**WORK TO COMPLETE**
Write out only the lines from the top of the listing below through the one with "list of closed", exactly as they stand, while keeping pictures out of the copy.
------
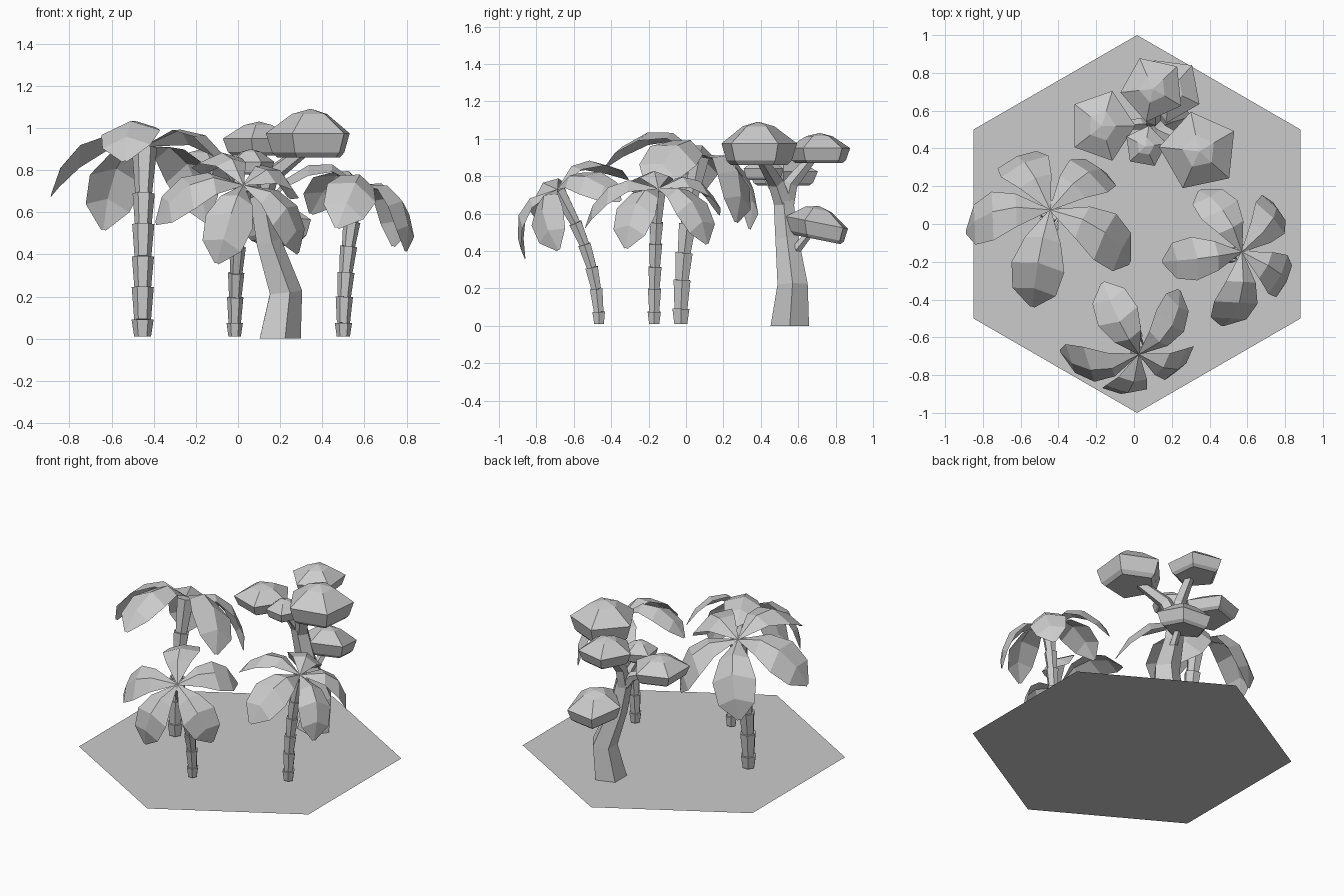
import bpy, bmesh, math
from mathutils import Vector, Matrix

if "Cube" in bpy.data.objects:
    bpy.data.objects.remove(bpy.data.objects["Cube"])


def finish(bm, name):
    bmesh.ops.recalc_face_normals(bm, faces=bm.faces)
    me = bpy.data.meshes.new(name)
    bm.to_mesh(me)
    bm.free()
    ob = bpy.data.objects.new(name, me)
    bpy.context.collection.objects.link(ob)
    return ob


def loft(bm, rings, cap=True):
    """Skin a list of closed point rings."""
    vs = [[bm.verts.new(p) for p in r] for r in rings]
    n = len(vs[0])
    for a, b in zip(vs, vs[1:]):
        for i in range(n):
            j = (i + 1) % n
            bm.faces.new((a[i], a[j], b[j], b[i]))
    if cap:
        bm.faces.new(vs[0][::-1])
        bm.faces.new(vs[-1])


def tube(bm, pts, radii, sides, flat_base=False):
    pts = [Vector(p) for p in pts]
    rings = []
    for k, (p, r) in enumerate(zip(pts, radii)):
        d = pts[min(k + 1, len(pts) - 1)] - pts[max(k - 1, 0)]
        if flat_base and k == 0:
            d = Vector((0, 0, 1))
        q = Vector((0, 0, 1)).rotation_difference(d.normalized())
        rings.append([p + q @ Vector((r * math.cos(2 * math.pi * i / sides),
                                      r * math.sin(2 * math.pi * i / sides), 0))
                      for i in range(sides)])
    loft(bm, rings)


# frond stations: distance out, height, half width
FROND = [(0, 0, 0.004), (0.18, 0.05, 0.095), (0.305, 0.0, 0.14),
         (0.40, -0.12, 0.115), (0.445, -0.26, 0.012)]


def palm(name, base, crown, size, radius, lean_deg, tilt_deg, fronds):
    """fronds: (angle from the lean direction, length factor) pairs"""
    base, crown = Vector(base), Vector(crown)
    # trunk: stacked flaring segments on a bending path
    bm = bmesh.new()

    def path(t):
        p = base.lerp(crown, t * t)
        p.z = base.z + (crown.z - base.z) * t
        return p
    cuts = [0, 0.09, 0.26, 0.42, 0.59, 0.75, 0.99]
    for k, (a, b) in enumerate(zip(cuts, cuts[1:])):
        top = 1.2 if k == 5 else 1.05
        tube(bm, [path(a), path(b)], [radius * 0.8, radius * top], 6)
    finish(bm, name + "_trunk")
    # crown: arched fronds, tilted with the lean of the trunk
    bm = bmesh.new()
    lean = Matrix.Rotation(math.radians(lean_deg), 4, 'Z')
    tilt = Matrix.Rotation(math.radians(tilt_deg), 4, 'Y')
    for angle, length in fronds:
        spin = Matrix.Rotation(math.radians(angle), 4, 'Z')
        m = Matrix.Translation(crown) @ lean @ tilt @ spin @ Matrix.Scale(size * length, 4)
        rows = [[bm.verts.new(m @ Vector((x, s * w, z - abs(s) * w * 0.42)))
                 for s in (-1, 0, 1)] for x, z, w in FROND]
        for a, b in zip(rows, rows[1:]):
            for i in range(2):
                bm.faces.new((a[i], b[i], b[i + 1], a[i + 1]))
    finish(bm, name + "_fronds")


def canopy(name, loc, rx, ry, zlow, ztop, turn, sides=5, tip=(0, 0)):
    # faceted leaf clump: flat bottom, wide middle, shallow dome
    h = ztop - zlow
    rings = []
    for f, s in ((0, 0.8), (0.1, 0.93), (0.5, 1.08), (0.9, 0.45), (1.0, 0.03)):
        ring = []
        for i in range(sides):
            a = math.radians(turn) + 2 * math.pi * i / sides
            x, y = rx * s * math.cos(a), ry * s * math.sin(a)
            ring.append((loc[0] + x, loc[1] + y,
                         zlow + h * f + x * tip[0] + y * tip[1]))
        rings.append(ring)
    bm = bmesh.new()
    loft(bm, rings)
    finish(bm, name)


# hexagonal ground tile
bm = bmesh.new()
bm.faces.new([bm.verts.new((0.016 + math.cos(math.radians(30 + 60 * i)),
                            math.sin(math.radians(30 + 60 * i)), 0))
              for i in range(6)])
finish(bm, "ground_tile")

# palms
palm("tall_palm", (-0.453, -0.028, 0.01), (-0.444, 0.075, 0.915), 1.0, 0.05, 90, 23,
     [(26, 1), (92, 1), (168, 1.02), (-114, 1.04), (-43, 0.98)])
palm("right_palm", (0.5, -0.17, 0.01), (0.571, -0.148, 0.735), 0.83, 0.039, 0, 21,
     [(-28, 1), (45, 1), (116, 0.98), (188, 1), (-93, 1.06)])
palm("front_palm", (-0.016, -0.465, 0.01), (0.026, -0.69, 0.73), 0.83, 0.037, -72, 38,
     [(-28, 1), (44, 0.97), (118, 0.95), (190, 1), (-90, 1.06)])

# broadleaf tree trunk and branches
bm = bmesh.new()
tube(bm, [(0.19, 0.555, 0), (0.22, 0.57, 0.22), (0.14, 0.54, 0.46), (0.1, 0.52, 0.68)],
     [0.108, 0.085, 0.065, 0.055], 5, True)
hub = (0.1, 0.53, 0.62)
for mid, end, r in (((0.15, 0.48, 0.77), (0.32, 0.4, 0.9), 0.05),
                    ((0.1, 0.56, 0.76), (0.11, 0.69, 0.92), 0.045),
                    ((0.03, 0.53, 0.71), (-0.15, 0.52, 0.79), 0.035),
                    ((0.09, 0.48, 0.72), (0.06, 0.42, 0.81), 0.03)):
    tube(bm, [hub, mid, end], [r, r * 0.9, r * 0.6], 5)
tube(bm, [(0.17, 0.55, 0.36), (0.2, 0.68, 0.52)], [0.03, 0.02], 5)
finish(bm, "tree_trunk")

# leaf clumps
canopy("leaf_clump_main", (0.345, 0.385), 0.198, 0.198, 0.86, 1.09, 30)
canopy("leaf_clump_back", (0.1, 0.715), 0.16, 0.165, 0.87, 1.03, 42)
canopy("leaf_clump_left", (-0.17, 0.52), 0.165, 0.18, 0.75, 0.9, 0)
canopy("leaf_clump_low", (0.19, 0.71), 0.16, 0.165, 0.46, 0.64, 47, 5, (0, -0.2))
canopy("leaf_clump_small", (0.06, 0.41), 0.105, 0.105, 0.78, 0.9, 80)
------
**SOLUTION TO THIS TASK**
import bpy, bmesh, math
from mathutils import Vector, Matrix

if "Cube" in bpy.data.objects:
    bpy.data.objects.remove(bpy.data.objects["Cube"])


def finish(bm, name):
    bmesh.ops.recalc_face_normals(bm, faces=bm.faces)
    me = bpy.data.meshes.new(name)
    bm.to_mesh(me)
    bm.free()
    ob = bpy.data.objects.new(name, me)
    bpy.context.collection.objects.link(ob)
    return ob


def loft(bm, rings, cap=True):
    """Skin a list of closed point rings."""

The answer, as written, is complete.